The basis of the MCCIA’s initiative suggesting a change, was the central government’s plan to tax units located in the SEZ. Besides, the central government has also proposed the creation of National Manufacturing and Investment Zones (NIMZs) across the country and in August 2011, Baba Kalyani, chairman and managing director, Bharat Forge Ltd, a leading forgings manufacturer which is in the process of setting up a 4,500 ha SEZ in a joint venture with MIDC, the state’s nodal agency for industrialisation, in the Khed-Chakan area, was reported by The Economic Times newspaper as saying that these two measures, the tax and the NMIZs, would adversely impact SEZs.
Sardeshmukh maintained that this policy would free up land that was already acquired since the response of buyers for land in the SEZs was poor.
Again, taking the Bharat Forge-MIDC joint venture example, till August 2011, it had sold a single 12 acre plot of the 1,000 hectares it had acquired till then. It has subsequently acquired 1705 hectares, paying Rs.17 lakh/ha. While company officials remained unavailable, government sources indicated that this JV’s land holding could well be capped at 1705 ha. Industry believes that land holding is likely to be capped at whatever the developer already holds: there may be no further land acquisition.
There is another issue related to this change: the imminent Land Acquisition Bill slated to be introduced in the Budget session to replace the existing legislation, the Land Acquisition Act 1894. The Bill has recommended that if land is to be acquired in rural areas, the buyer will have to pay four times the state-recommended Ready Reckoner rates (and twice the Ready Reckoner rates in urban areas). This will effectively push further land acquisition off the radar.
The ready reckoner is a table used to calculate the market value of a property.
Under the SEZ policy, half the land was to be used for industrial units and the balance for housing, etc. Under the new policy, 60% of the land will be used for industry, 30% for housing and the balance 10% for commercial development. While industry has maintained that this is not a real estate play, environmentalists and activists stated that this is exactly what the SEZ policy aimed at doing.

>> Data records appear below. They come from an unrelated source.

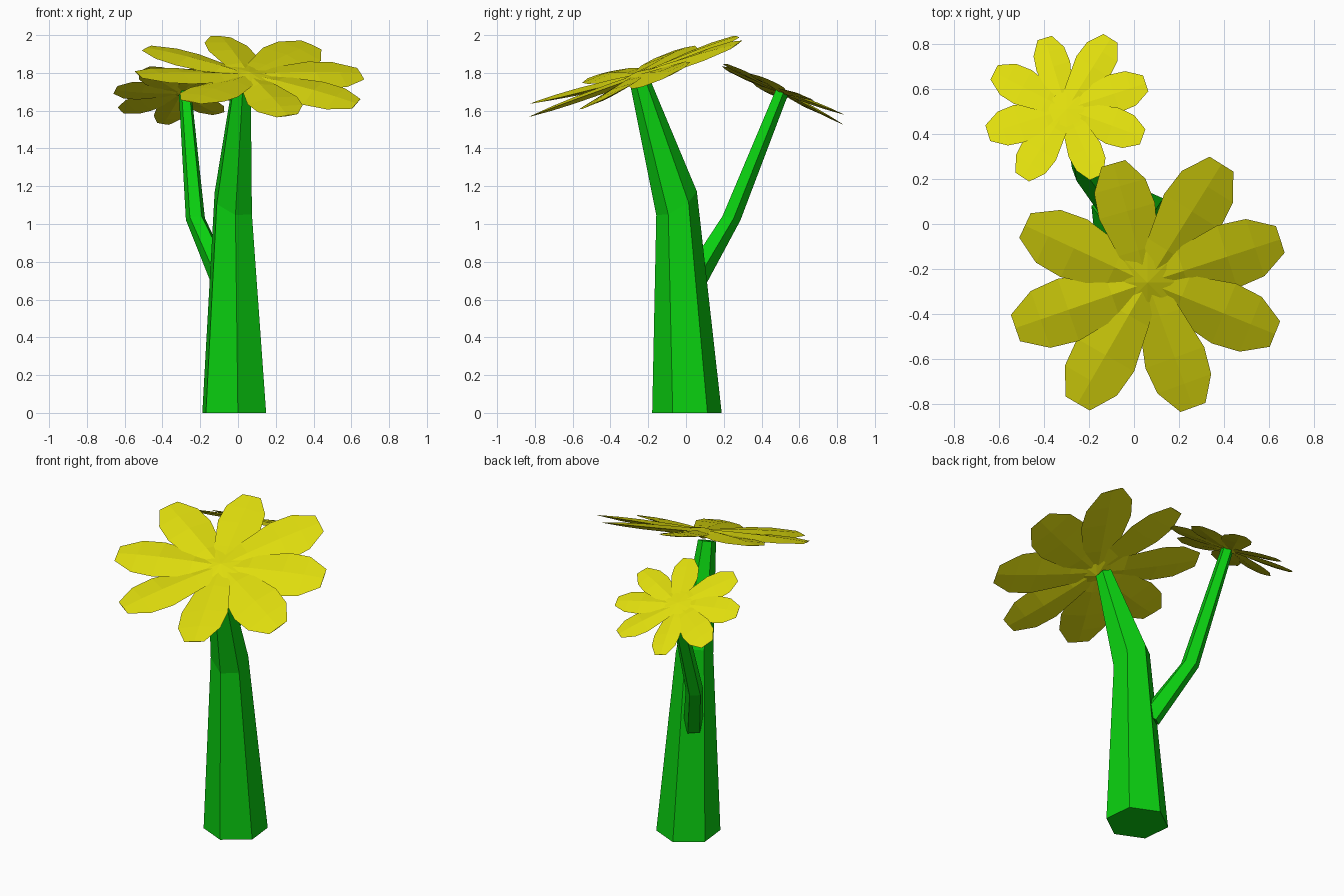
import bpy, bmesh
from math import sin, cos, radians
from mathutils import Vector

if "Cube" in bpy.data.objects:
    bpy.data.objects.remove(bpy.data.objects["Cube"])


def material(name, color):
    m = bpy.data.materials.new(name)
    m.diffuse_color = color
    m.use_nodes = True
    m.node_tree.nodes["Principled BSDF"].inputs["Base Color"].default_value = m.diffuse_color
    return m


green = material("stem_green", (0.003, 0.62, 0.005, 1))
yellow = material("petal_yellow", (0.74, 0.72, 0.004, 1))


def finish(bm, name, mat):
    bmesh.ops.recalc_face_normals(bm, faces=bm.faces)
    me = bpy.data.meshes.new(name)
    bm.to_mesh(me)
    bm.free()
    me.materials.append(mat)
    ob = bpy.data.objects.new(name, me)
    bpy.context.collection.objects.link(ob)


def tube(name, rings, sides, start):
    """Faceted tube; each ring is (centre, radius, slope in x, slope in y)."""
    bm = bmesh.new()
    loops = []
    for c, r, sx, sy in rings:
        loop = []
        for i in range(sides):
            a = radians(start + 360 * i / sides)
            dx, dy = r * cos(a), r * sin(a)
            loop.append(bm.verts.new((c[0] + dx, c[1] + dy, c[2] + sx * dx + sy * dy)))
        loops.append(loop)
    for lo, hi in zip(loops, loops[1:]):
        for i in range(sides):
            j = (i + 1) % sides
            bm.faces.new((lo[i], lo[j], hi[j], hi[i]))
    bm.faces.new(loops[0])
    bm.faces.new(loops[-1])
    finish(bm, name, green)


# petal stations: distance along, half width, half thickness (fractions of length)
PETAL = [(0.0, 0.10, 0.03), (0.27, 0.165, 0.035), (0.60, 0.235, 0.03),
         (0.81, 0.215, 0.02), (1.0, 0.10, 0.004)]


def flower(name, centre, slope, petals, disc):
    """Tilted flower head: thin lens-shaped petals around a low faceted disc.
    Each petal is (angle, length, lift of the tip)."""
    c = Vector(centre)

    def place(x, y, h):
        return c + Vector((x, y, h + slope[0] * x + slope[1] * y))

    bm = bmesh.new()
    for ang, length, lift in petals:
        a = radians(ang)

        def pt(t, w, h):
            h = h * length + lift * t
            t, w = t * length, w * length
            return bm.verts.new(place(t * cos(a) - w * sin(a), t * sin(a) + w * cos(a), h))

        # each ring: left edge, top ridge, right edge, bottom keel; slightly twisted
        rings = [[pt(t, w, 0.10 * w), pt(t, 0, h), pt(t, -w, -0.10 * w), pt(t, 0, -h)]
                 for t, w, h in PETAL]
        for lo, hi in zip(rings, rings[1:]):
            for i in range(4):
                j = (i + 1) % 4
                bm.faces.new((lo[i], lo[j], hi[j], hi[i]))
        bm.faces.new(rings[0])
        bm.faces.new(rings[-1])
    finish(bm, name + "_petals", yellow)

    # centre disc, a shallow double cone
    bm = bmesh.new()
    top = bm.verts.new(place(0, 0, disc * 0.22))
    bottom = bm.verts.new(place(0, 0, -disc * 0.3))
    rim = [bm.verts.new(place(disc * cos(radians(45 * i)), disc * sin(radians(45 * i)), 0.01))
           for i in range(8)]
    for i in range(8):
        j = (i + 1) % 8
        bm.faces.new((rim[i], rim[j], top))
        bm.faces.new((rim[j], rim[i], bottom))
    finish(bm, name + "_centre", yellow)


# main stem, bent forward near the top
tube("main_stem", [((-0.02, 0.005, 0.0), 0.185, 0, 0),
                   ((-0.025, -0.05, 1.11), 0.108, -0.35, 0.55),
                   ((0.02, -0.24, 1.74), 0.052, -0.1, 0.38)], 6, -84)

# side branch growing from the back of the stem
tube("side_branch", [((-0.08, 0.04, 0.70), 0.06, 0.3, -0.5),
                     ((-0.225, 0.235, 1.03), 0.053, 0.1, -0.2),
                     ((-0.28, 0.505, 1.70), 0.035, 0.1, -0.46)], 5, 20)

# large front flower and small back flower
flower("large_flower", (0.06, -0.26, 1.775), (-0.09, 0.385),
       [(106, 0.55, 0), (58, 0.62, 0), (18, 0.62, 0), (-22, 0.61, 0),
        (-70, 0.59, 0.03), (-120, 0.62, 0.05), (199, 0.62, 0.04), (155, 0.60, 0.01)], 0.14)
flower("small_flower", (-0.30, 0.51, 1.70), (0.08, -0.45),
       [(107, 0.33, -0.02), (58, 0.37, 0.01), (18, 0.37, 0), (-20, 0.36, 0),
        (-66, 0.33, 0), (-123, 0.36, 0), (197, 0.365, -0.01), (153, 0.36, 0)], 0.08)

The expectation is that the first of the conversions from SEZ to an integrated industrial area could take a couple of months. The SEZ developer will have to apply to the union commerce ministry’s Board of Approvals, which meets every month, regarding its intention to de-notify the SEZ part of the project. Once that clearance is in, it will need things like local building permissions.
The change in land use is expected to apply only to the large, multi-product SEZs which have already bought the land. The smaller IT SEZs, which were spread over 25 acres or the single product SEZ with 100 acres, are not likely to develop townships.
Rohit Gupta, associate director, agency leasing business and industrial services at Jones Lang La Salle India (JLL), a financial and professional services firm specialising in real estate services, noted that 15,000 hectares of land in Maharashtra is blocked due to SEZs. “The IIA provides an exit for 124 SEZs which have blocked land and of the total, 30% will be available for housing,” Gupta noted.
He further stated, “Maharashtra attracted the maximum number of applications for SEZs because the atmosphere in the state is conducive for investment. The integrated industrial area will provide a platform for withdrawal of 124 SEZs which have been struggling to take off and creates a platform for releasing land locked up in various parts of the state since 15,000 hectares of land is blocked by SEZs.”
After the initial euphoria from industry bodies and chambers of commerce, all appears quiet, an indication that serious work is on to implement the scheme.